Problem to work on:
Restate word for word the lines of the records below, starting at the line that contains "for p, q in" and ending at the line that contains "return [(-0.56 +", with both of those lines included and nothing else.

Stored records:
☆ ☆ ☆ ☆ ☆
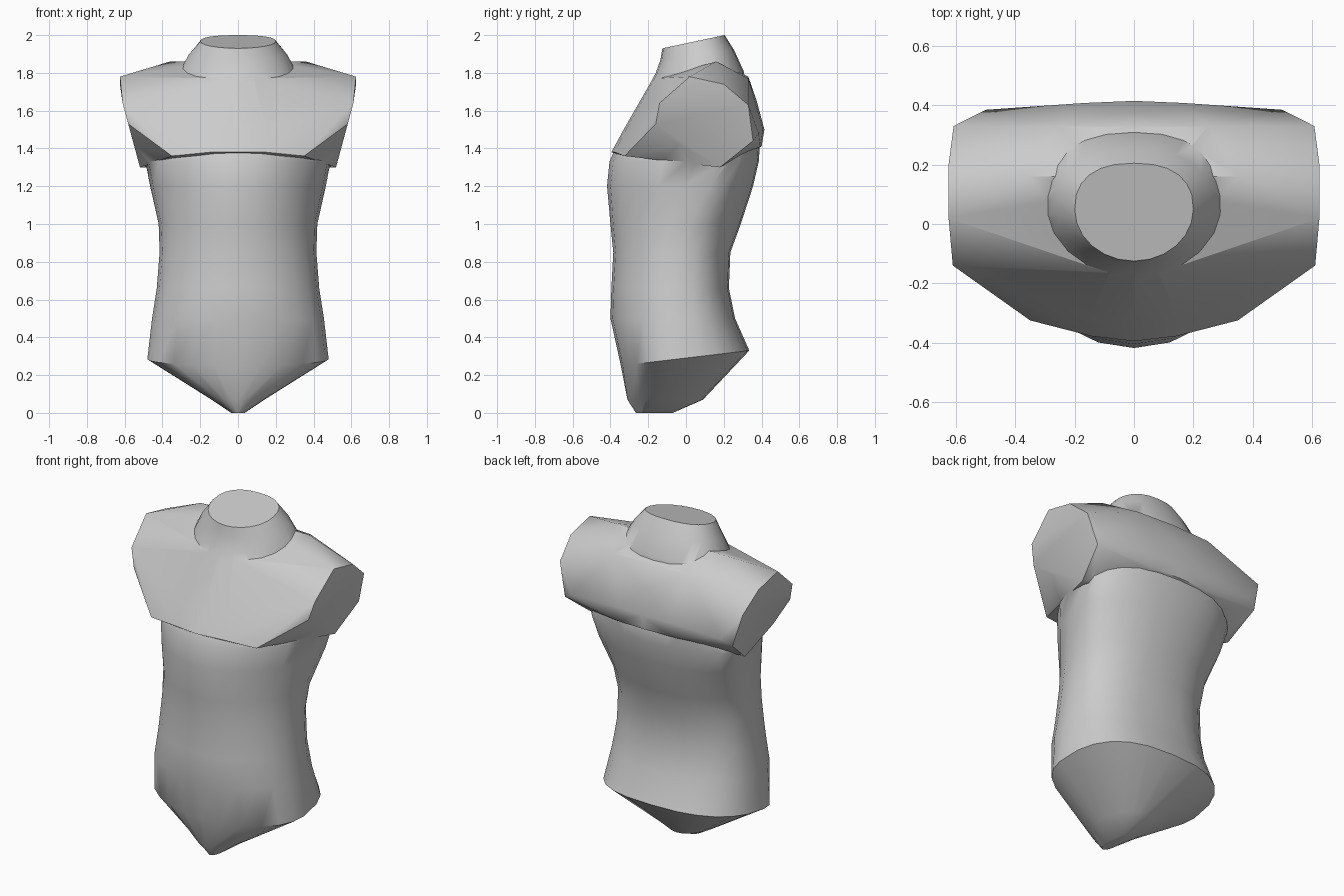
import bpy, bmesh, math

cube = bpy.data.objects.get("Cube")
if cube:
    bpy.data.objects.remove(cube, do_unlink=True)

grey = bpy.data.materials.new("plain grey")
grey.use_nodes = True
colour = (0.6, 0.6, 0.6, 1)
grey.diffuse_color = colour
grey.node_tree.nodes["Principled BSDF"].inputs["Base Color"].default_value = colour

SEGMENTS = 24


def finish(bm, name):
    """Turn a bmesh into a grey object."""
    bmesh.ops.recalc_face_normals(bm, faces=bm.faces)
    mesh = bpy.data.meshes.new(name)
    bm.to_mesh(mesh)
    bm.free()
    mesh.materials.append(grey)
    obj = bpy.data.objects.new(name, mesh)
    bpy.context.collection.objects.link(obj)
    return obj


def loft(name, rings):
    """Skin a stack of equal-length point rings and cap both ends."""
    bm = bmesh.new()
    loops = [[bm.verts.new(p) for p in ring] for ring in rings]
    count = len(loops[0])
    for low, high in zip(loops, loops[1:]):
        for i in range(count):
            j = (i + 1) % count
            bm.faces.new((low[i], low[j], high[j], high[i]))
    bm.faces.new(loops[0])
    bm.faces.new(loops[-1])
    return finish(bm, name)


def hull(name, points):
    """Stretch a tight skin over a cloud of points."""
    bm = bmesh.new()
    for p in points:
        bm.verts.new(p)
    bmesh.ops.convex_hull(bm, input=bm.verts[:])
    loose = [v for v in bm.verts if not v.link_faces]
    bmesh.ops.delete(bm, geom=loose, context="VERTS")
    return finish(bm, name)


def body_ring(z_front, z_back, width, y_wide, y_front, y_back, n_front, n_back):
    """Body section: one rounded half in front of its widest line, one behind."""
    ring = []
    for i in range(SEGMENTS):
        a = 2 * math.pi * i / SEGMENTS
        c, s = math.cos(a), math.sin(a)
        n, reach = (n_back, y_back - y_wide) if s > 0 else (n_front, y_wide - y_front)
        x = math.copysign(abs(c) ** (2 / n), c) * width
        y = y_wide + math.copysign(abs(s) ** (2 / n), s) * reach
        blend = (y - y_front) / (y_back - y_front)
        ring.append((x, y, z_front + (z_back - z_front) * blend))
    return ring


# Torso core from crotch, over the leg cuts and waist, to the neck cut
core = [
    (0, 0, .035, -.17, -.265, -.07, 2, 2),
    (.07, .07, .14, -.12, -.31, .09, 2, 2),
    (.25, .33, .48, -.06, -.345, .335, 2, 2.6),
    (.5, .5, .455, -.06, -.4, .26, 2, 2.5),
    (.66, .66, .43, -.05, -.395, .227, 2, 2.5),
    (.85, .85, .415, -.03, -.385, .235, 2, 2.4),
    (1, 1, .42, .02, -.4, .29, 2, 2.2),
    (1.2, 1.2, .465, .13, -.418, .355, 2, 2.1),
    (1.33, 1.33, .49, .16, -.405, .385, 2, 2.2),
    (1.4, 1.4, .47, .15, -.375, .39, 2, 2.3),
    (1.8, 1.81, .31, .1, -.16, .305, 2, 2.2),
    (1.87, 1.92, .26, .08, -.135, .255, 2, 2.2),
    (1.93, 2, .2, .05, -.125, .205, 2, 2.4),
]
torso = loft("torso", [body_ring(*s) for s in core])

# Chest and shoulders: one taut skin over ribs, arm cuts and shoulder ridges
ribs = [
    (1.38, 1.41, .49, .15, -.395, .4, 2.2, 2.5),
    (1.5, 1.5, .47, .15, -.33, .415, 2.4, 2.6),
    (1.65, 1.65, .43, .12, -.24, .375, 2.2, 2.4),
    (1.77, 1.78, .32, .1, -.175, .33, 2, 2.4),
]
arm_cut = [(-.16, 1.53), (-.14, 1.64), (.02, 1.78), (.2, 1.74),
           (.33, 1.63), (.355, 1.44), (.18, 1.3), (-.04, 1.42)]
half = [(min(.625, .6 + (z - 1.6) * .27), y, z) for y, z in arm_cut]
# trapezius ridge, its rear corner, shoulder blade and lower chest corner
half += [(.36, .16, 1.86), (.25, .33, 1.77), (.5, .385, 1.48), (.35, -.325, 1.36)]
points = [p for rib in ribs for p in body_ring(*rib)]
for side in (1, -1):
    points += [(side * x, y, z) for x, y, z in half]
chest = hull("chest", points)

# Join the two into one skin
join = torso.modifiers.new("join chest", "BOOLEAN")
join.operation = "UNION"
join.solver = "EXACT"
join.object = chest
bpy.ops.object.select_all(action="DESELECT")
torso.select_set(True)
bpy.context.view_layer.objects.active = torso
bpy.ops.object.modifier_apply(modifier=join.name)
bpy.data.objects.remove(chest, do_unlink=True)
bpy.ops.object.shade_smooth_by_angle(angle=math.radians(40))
☆ ☆ ☆ ☆ ☆
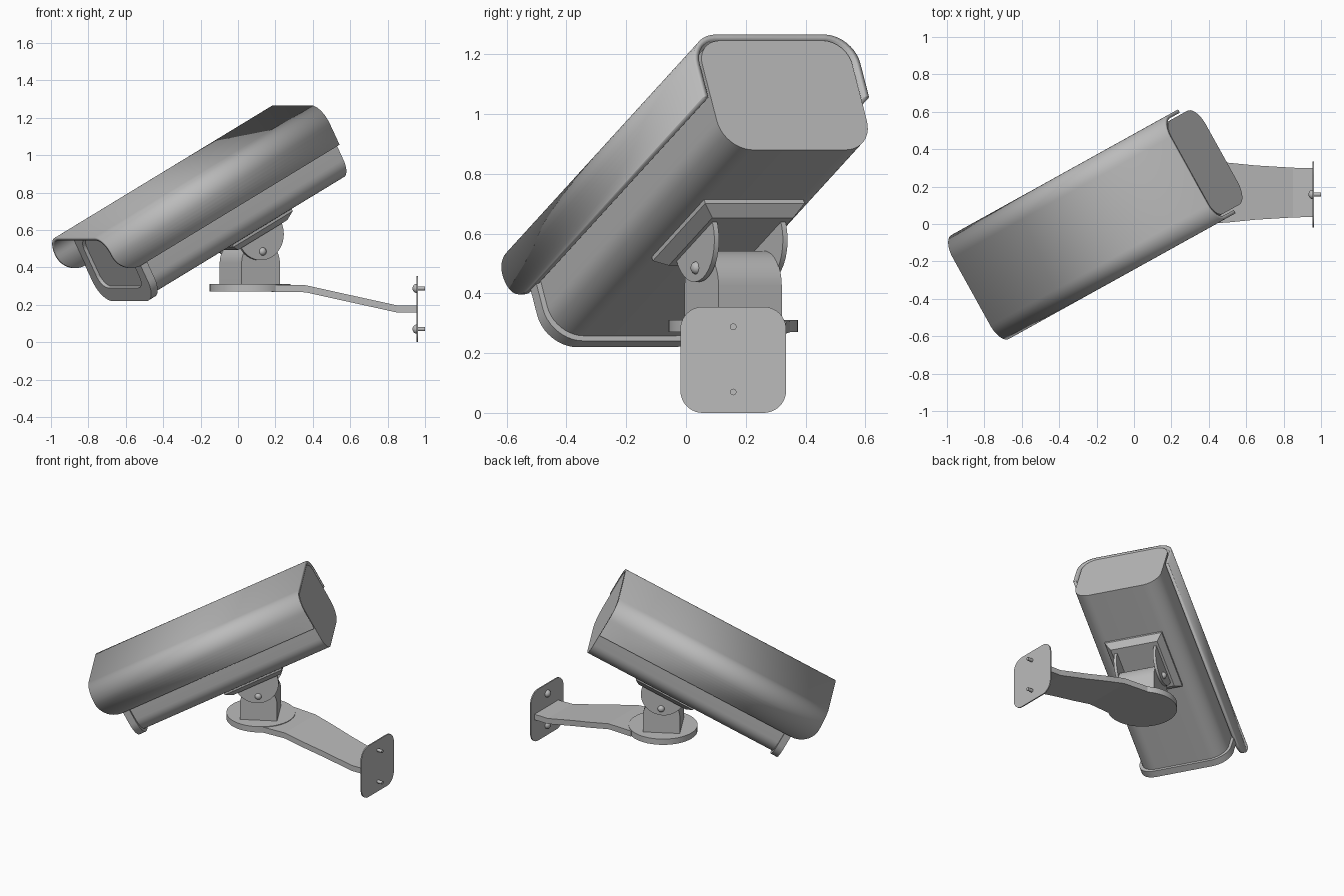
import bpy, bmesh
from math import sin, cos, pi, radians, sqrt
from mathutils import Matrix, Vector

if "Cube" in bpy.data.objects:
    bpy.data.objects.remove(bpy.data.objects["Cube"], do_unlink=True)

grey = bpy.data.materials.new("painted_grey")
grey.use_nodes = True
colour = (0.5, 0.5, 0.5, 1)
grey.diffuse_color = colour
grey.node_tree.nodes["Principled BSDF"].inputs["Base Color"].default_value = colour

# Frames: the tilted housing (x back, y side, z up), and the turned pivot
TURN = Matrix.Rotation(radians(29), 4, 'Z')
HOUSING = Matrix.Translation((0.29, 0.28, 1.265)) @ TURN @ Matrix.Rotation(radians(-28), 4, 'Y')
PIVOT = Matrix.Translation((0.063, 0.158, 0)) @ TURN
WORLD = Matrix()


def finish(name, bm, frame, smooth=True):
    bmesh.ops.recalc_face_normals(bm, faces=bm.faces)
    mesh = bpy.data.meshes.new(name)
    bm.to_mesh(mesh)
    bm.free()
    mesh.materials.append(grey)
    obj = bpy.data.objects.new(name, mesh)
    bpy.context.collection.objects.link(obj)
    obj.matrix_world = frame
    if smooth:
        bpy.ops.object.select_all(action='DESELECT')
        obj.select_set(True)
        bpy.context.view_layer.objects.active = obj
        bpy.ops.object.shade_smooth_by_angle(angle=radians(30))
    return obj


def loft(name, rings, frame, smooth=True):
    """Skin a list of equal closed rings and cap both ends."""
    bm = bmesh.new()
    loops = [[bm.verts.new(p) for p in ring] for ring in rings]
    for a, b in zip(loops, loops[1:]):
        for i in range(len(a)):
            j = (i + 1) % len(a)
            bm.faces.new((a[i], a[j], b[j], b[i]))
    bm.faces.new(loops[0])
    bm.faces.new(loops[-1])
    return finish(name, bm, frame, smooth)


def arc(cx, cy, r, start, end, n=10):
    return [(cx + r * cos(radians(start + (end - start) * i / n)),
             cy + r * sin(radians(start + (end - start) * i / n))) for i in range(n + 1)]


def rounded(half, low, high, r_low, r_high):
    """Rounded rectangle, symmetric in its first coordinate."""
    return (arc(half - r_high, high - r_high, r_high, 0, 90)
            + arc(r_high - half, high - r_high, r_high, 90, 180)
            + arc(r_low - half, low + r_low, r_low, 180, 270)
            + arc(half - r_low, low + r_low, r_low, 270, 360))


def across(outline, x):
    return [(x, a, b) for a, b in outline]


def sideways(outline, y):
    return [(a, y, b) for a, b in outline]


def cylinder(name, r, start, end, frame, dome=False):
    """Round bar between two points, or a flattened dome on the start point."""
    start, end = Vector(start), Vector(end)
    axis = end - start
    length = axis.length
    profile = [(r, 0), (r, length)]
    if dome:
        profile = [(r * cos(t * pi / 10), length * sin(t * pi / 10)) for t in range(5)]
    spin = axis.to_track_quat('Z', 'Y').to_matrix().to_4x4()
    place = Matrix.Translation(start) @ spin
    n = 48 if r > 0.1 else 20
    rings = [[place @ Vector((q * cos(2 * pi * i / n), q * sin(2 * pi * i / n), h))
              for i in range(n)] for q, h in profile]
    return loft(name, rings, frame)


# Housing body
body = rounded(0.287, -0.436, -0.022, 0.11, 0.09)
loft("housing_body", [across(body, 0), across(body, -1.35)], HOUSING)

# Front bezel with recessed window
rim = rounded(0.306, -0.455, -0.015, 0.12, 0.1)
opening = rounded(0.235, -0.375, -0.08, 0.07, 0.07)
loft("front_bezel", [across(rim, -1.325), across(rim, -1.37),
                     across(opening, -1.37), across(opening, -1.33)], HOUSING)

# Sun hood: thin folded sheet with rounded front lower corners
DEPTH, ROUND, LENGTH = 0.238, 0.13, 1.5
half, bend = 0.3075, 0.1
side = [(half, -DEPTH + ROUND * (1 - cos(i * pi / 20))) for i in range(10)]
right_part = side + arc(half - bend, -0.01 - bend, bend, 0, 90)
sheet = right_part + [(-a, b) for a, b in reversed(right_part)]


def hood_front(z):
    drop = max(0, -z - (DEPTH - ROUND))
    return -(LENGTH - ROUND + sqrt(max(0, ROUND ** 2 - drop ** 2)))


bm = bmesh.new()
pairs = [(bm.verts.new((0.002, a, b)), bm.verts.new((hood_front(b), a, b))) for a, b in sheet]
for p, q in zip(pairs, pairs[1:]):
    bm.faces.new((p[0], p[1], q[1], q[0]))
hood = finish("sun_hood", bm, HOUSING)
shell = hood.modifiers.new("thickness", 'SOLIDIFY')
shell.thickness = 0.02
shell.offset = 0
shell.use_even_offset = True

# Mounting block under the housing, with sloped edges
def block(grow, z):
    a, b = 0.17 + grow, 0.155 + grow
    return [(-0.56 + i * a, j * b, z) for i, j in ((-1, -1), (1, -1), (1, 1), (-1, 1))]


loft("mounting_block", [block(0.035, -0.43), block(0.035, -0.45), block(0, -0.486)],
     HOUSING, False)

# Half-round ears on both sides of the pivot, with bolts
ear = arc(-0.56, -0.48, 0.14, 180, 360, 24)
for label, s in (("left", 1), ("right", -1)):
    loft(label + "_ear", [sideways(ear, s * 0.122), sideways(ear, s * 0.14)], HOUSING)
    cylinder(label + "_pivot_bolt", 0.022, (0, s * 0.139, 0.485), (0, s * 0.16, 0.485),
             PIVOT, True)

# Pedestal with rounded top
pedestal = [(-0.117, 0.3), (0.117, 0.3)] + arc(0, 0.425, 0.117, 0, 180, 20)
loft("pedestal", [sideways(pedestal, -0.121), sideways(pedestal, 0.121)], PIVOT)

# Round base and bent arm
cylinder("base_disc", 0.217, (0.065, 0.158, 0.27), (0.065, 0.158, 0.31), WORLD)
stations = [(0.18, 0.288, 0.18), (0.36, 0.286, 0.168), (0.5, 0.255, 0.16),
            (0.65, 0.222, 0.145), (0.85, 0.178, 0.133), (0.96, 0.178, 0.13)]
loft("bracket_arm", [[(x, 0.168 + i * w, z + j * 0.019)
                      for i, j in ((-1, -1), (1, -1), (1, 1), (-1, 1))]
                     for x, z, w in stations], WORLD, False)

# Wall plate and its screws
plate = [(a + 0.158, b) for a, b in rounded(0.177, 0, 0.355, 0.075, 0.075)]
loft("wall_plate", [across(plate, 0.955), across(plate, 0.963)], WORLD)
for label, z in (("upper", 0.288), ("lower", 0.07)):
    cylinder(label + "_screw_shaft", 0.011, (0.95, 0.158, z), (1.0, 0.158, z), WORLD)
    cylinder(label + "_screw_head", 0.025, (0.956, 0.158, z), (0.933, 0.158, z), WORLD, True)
☆ ☆ ☆ ☆ ☆
Answer space:
for p, q in zip(pairs, pairs[1:]):
    bm.faces.new((p[0], p[1], q[1], q[0]))
hood = finish("sun_hood", bm, HOUSING)
shell = hood.modifiers.new("thickness", 'SOLIDIFY')
shell.thickness = 0.02
shell.offset = 0
shell.use_even_offset = True

# Mounting block under the housing, with sloped edges
def block(grow, z):
    a, b = 0.17 + grow, 0.155 + grow
    return [(-0.56 + i * a, j * b, z) for i, j in ((-1, -1), (1, -1), (1, 1), (-1, 1))]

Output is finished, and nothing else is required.